* [Supplied data]:
######
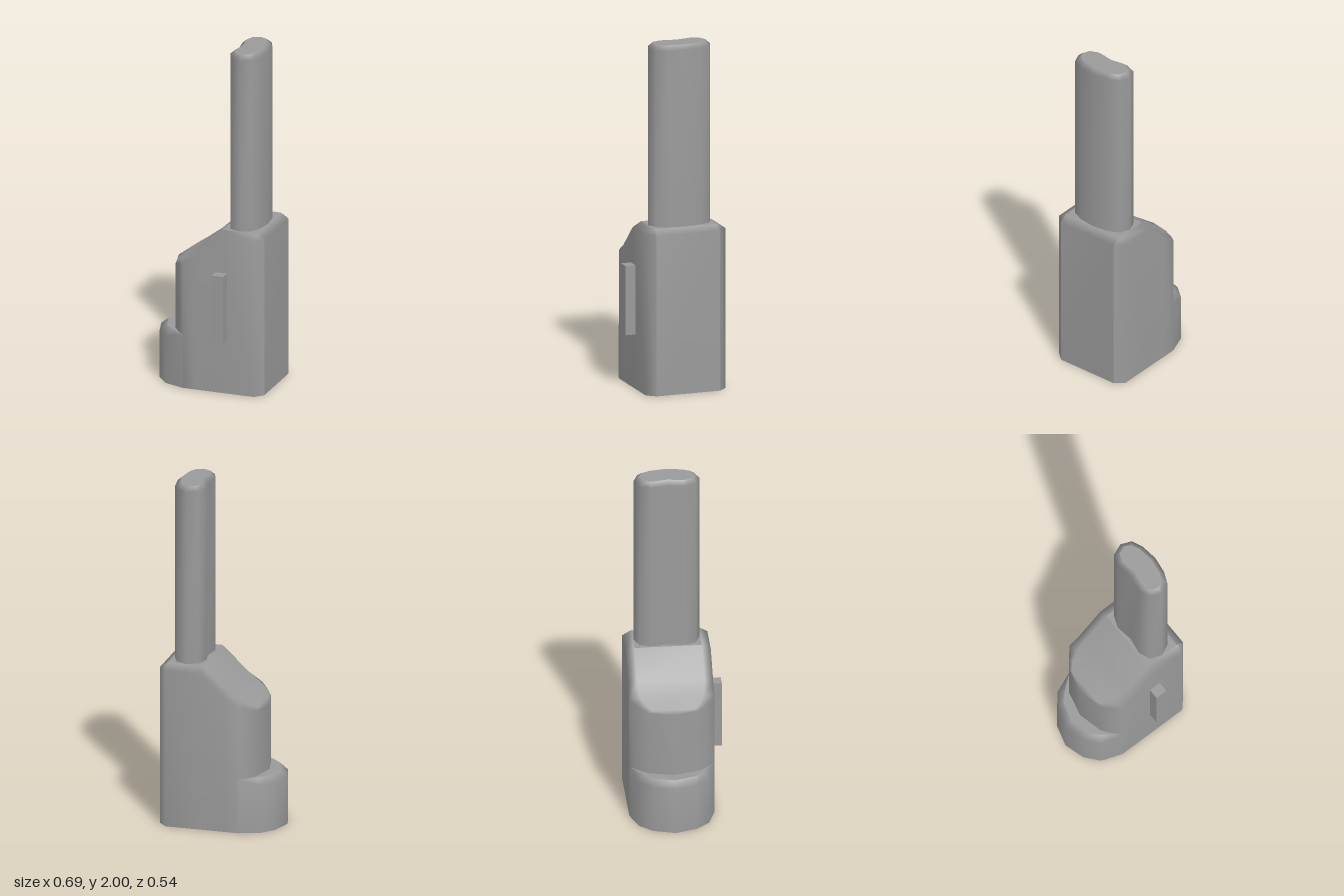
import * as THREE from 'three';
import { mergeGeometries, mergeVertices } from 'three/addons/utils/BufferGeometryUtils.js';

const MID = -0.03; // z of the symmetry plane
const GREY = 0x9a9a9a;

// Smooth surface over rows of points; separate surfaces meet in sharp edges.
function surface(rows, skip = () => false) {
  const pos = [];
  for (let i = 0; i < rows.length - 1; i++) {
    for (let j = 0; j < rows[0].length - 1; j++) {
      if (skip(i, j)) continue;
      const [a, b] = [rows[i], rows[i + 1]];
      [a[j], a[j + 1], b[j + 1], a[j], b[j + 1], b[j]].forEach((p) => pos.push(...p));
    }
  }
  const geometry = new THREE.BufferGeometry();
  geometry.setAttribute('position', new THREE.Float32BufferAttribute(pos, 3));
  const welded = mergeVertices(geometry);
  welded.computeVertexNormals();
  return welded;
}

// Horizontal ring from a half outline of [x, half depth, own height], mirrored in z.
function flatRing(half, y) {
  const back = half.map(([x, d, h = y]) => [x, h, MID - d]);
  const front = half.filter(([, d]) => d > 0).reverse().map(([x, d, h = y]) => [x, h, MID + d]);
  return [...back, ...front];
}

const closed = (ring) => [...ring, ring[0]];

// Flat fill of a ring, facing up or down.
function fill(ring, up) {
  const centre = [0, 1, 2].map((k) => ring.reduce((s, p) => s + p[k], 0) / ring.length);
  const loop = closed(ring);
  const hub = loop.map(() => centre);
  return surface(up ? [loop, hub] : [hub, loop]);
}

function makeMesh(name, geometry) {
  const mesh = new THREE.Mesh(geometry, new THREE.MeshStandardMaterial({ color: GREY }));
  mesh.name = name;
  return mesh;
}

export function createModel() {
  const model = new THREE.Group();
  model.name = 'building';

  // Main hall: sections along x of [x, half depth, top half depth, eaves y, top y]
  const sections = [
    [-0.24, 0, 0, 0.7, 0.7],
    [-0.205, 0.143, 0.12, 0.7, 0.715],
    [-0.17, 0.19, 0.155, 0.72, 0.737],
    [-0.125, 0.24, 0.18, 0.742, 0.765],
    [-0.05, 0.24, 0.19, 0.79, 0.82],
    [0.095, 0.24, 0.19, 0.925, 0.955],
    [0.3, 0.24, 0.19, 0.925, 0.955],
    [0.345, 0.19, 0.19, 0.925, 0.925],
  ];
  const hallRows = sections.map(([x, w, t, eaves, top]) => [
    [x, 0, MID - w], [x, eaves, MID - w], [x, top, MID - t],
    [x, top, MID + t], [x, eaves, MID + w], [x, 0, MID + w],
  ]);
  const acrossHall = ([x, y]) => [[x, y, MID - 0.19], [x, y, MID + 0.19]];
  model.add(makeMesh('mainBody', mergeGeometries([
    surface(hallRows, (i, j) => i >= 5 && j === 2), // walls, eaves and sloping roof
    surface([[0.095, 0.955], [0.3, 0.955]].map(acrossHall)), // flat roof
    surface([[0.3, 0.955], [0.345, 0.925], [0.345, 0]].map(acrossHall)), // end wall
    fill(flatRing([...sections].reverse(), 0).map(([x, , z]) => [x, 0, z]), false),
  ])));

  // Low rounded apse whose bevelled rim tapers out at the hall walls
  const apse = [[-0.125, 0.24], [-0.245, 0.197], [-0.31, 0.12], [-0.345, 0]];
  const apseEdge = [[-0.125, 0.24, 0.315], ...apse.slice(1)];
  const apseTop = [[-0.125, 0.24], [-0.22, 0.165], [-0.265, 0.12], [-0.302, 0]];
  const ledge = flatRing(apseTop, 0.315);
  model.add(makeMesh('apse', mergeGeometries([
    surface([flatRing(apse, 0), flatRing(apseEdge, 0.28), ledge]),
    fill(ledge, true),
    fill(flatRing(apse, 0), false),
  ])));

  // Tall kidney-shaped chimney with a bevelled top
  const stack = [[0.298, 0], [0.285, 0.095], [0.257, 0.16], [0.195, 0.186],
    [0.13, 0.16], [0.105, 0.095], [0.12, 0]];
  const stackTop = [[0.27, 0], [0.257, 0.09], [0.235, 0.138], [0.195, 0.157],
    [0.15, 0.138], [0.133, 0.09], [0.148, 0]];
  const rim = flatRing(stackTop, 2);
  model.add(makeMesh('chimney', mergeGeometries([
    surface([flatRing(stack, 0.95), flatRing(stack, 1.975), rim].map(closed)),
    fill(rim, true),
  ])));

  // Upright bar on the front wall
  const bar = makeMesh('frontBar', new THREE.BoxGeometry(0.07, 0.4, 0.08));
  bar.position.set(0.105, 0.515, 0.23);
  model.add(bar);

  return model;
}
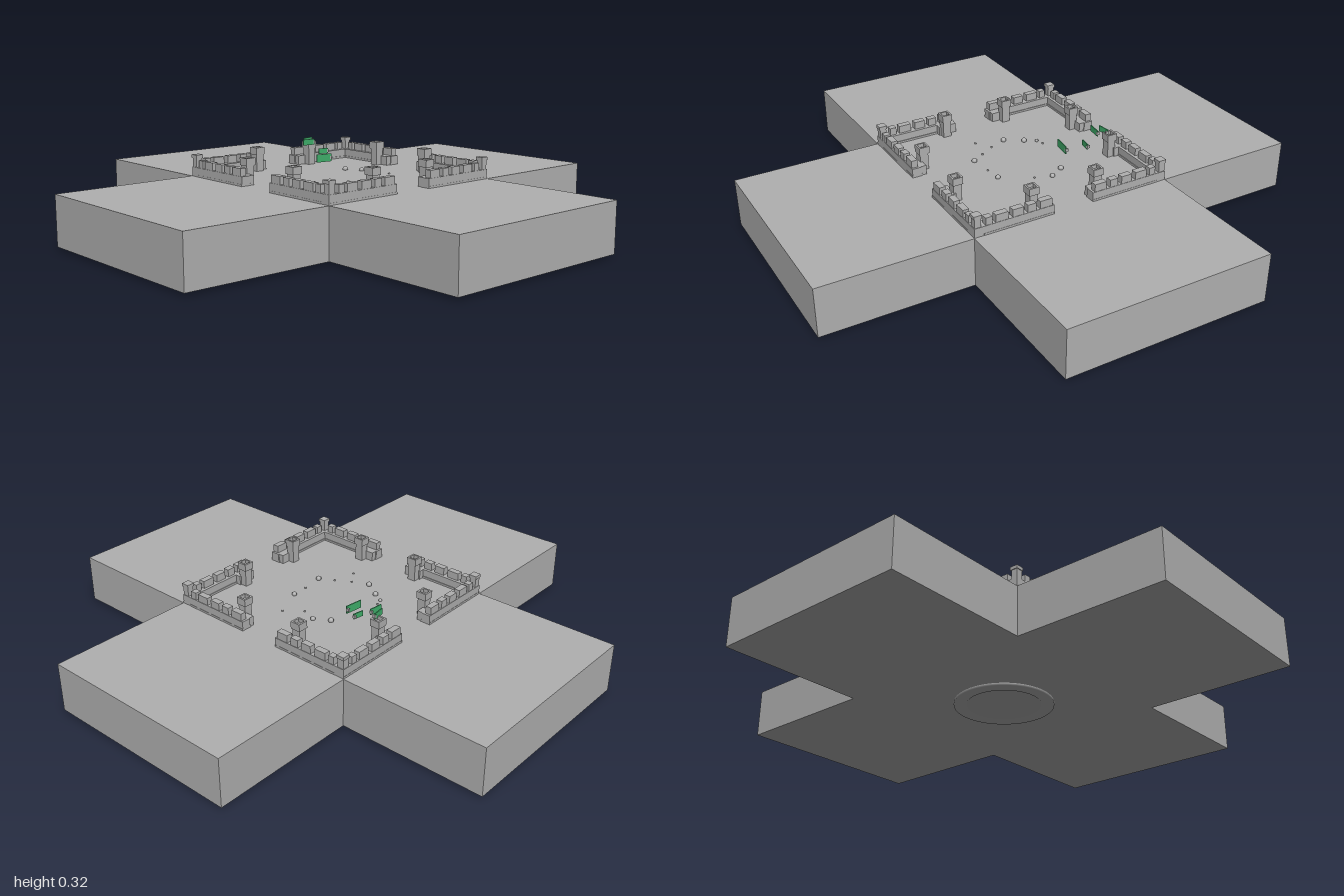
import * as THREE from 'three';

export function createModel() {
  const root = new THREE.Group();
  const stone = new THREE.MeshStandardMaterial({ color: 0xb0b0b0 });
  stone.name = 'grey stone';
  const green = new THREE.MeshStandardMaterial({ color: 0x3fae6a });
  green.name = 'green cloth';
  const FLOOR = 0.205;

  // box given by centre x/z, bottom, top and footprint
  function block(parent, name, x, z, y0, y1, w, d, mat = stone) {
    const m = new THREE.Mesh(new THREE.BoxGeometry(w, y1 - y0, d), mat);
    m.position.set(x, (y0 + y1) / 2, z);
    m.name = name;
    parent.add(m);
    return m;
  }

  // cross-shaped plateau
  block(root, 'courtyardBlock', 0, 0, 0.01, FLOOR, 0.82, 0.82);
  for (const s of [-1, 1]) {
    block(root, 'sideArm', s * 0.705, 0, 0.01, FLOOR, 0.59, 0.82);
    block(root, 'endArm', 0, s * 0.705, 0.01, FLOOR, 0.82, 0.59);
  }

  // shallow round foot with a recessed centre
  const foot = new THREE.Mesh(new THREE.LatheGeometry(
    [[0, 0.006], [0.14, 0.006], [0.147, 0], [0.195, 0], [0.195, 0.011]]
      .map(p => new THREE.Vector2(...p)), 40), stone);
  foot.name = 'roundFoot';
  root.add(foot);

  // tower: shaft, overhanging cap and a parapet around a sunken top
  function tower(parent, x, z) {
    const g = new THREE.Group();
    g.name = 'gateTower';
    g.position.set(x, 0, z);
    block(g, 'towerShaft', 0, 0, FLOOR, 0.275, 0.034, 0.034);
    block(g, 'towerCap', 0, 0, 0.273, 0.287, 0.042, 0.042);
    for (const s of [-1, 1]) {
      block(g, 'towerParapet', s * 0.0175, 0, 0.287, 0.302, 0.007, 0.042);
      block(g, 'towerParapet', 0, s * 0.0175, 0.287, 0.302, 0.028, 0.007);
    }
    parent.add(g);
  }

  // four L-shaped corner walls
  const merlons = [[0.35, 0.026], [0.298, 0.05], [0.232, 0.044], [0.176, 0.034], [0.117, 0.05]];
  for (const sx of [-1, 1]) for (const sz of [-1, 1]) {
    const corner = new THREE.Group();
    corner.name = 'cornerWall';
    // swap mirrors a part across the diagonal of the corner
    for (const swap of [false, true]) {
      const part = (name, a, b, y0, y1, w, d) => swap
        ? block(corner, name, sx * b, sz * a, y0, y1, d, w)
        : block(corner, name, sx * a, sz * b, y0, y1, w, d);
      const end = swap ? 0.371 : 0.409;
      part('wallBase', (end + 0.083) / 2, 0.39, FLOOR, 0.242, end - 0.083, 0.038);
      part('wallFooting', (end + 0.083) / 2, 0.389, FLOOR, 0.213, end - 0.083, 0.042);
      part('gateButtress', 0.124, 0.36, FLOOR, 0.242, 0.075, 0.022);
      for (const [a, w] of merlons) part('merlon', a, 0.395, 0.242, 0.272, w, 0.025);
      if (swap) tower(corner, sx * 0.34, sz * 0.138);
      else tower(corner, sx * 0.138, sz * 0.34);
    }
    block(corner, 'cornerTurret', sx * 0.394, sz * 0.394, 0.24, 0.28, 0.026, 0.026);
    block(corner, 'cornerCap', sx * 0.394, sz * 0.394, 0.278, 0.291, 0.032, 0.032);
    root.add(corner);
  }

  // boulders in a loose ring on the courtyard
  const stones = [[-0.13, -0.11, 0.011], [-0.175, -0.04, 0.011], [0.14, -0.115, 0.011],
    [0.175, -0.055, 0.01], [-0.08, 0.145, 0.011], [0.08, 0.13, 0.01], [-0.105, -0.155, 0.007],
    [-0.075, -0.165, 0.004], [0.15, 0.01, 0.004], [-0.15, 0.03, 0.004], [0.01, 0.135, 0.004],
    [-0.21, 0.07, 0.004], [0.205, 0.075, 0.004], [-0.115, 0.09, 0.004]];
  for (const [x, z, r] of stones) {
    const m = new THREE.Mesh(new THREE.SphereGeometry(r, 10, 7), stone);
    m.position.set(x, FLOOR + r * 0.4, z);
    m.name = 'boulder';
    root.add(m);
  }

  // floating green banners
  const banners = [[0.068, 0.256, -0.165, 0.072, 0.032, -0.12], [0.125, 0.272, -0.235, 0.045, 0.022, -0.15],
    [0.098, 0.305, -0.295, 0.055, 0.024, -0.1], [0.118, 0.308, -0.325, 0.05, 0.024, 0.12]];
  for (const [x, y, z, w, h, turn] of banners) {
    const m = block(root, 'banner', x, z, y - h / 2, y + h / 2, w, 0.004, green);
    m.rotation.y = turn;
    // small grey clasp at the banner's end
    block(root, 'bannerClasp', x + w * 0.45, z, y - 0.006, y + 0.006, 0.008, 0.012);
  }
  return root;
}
######
* [Exercise prompt]: Where does "eaves" appear in the listing? Show every line that has it.

* [Exercise solution]:
  // Main hall: sections along x of [x, half depth, top half depth, eaves y, top y]
  const hallRows = sections.map(([x, w, t, eaves, top]) => [
    [x, 0, MID - w], [x, eaves, MID - w], [x, top, MID - t],
    [x, top, MID + t], [x, eaves, MID + w], [x, 0, MID + w],
    surface(hallRows, (i, j) => i >= 5 && j === 2), // walls, eaves and sloping roof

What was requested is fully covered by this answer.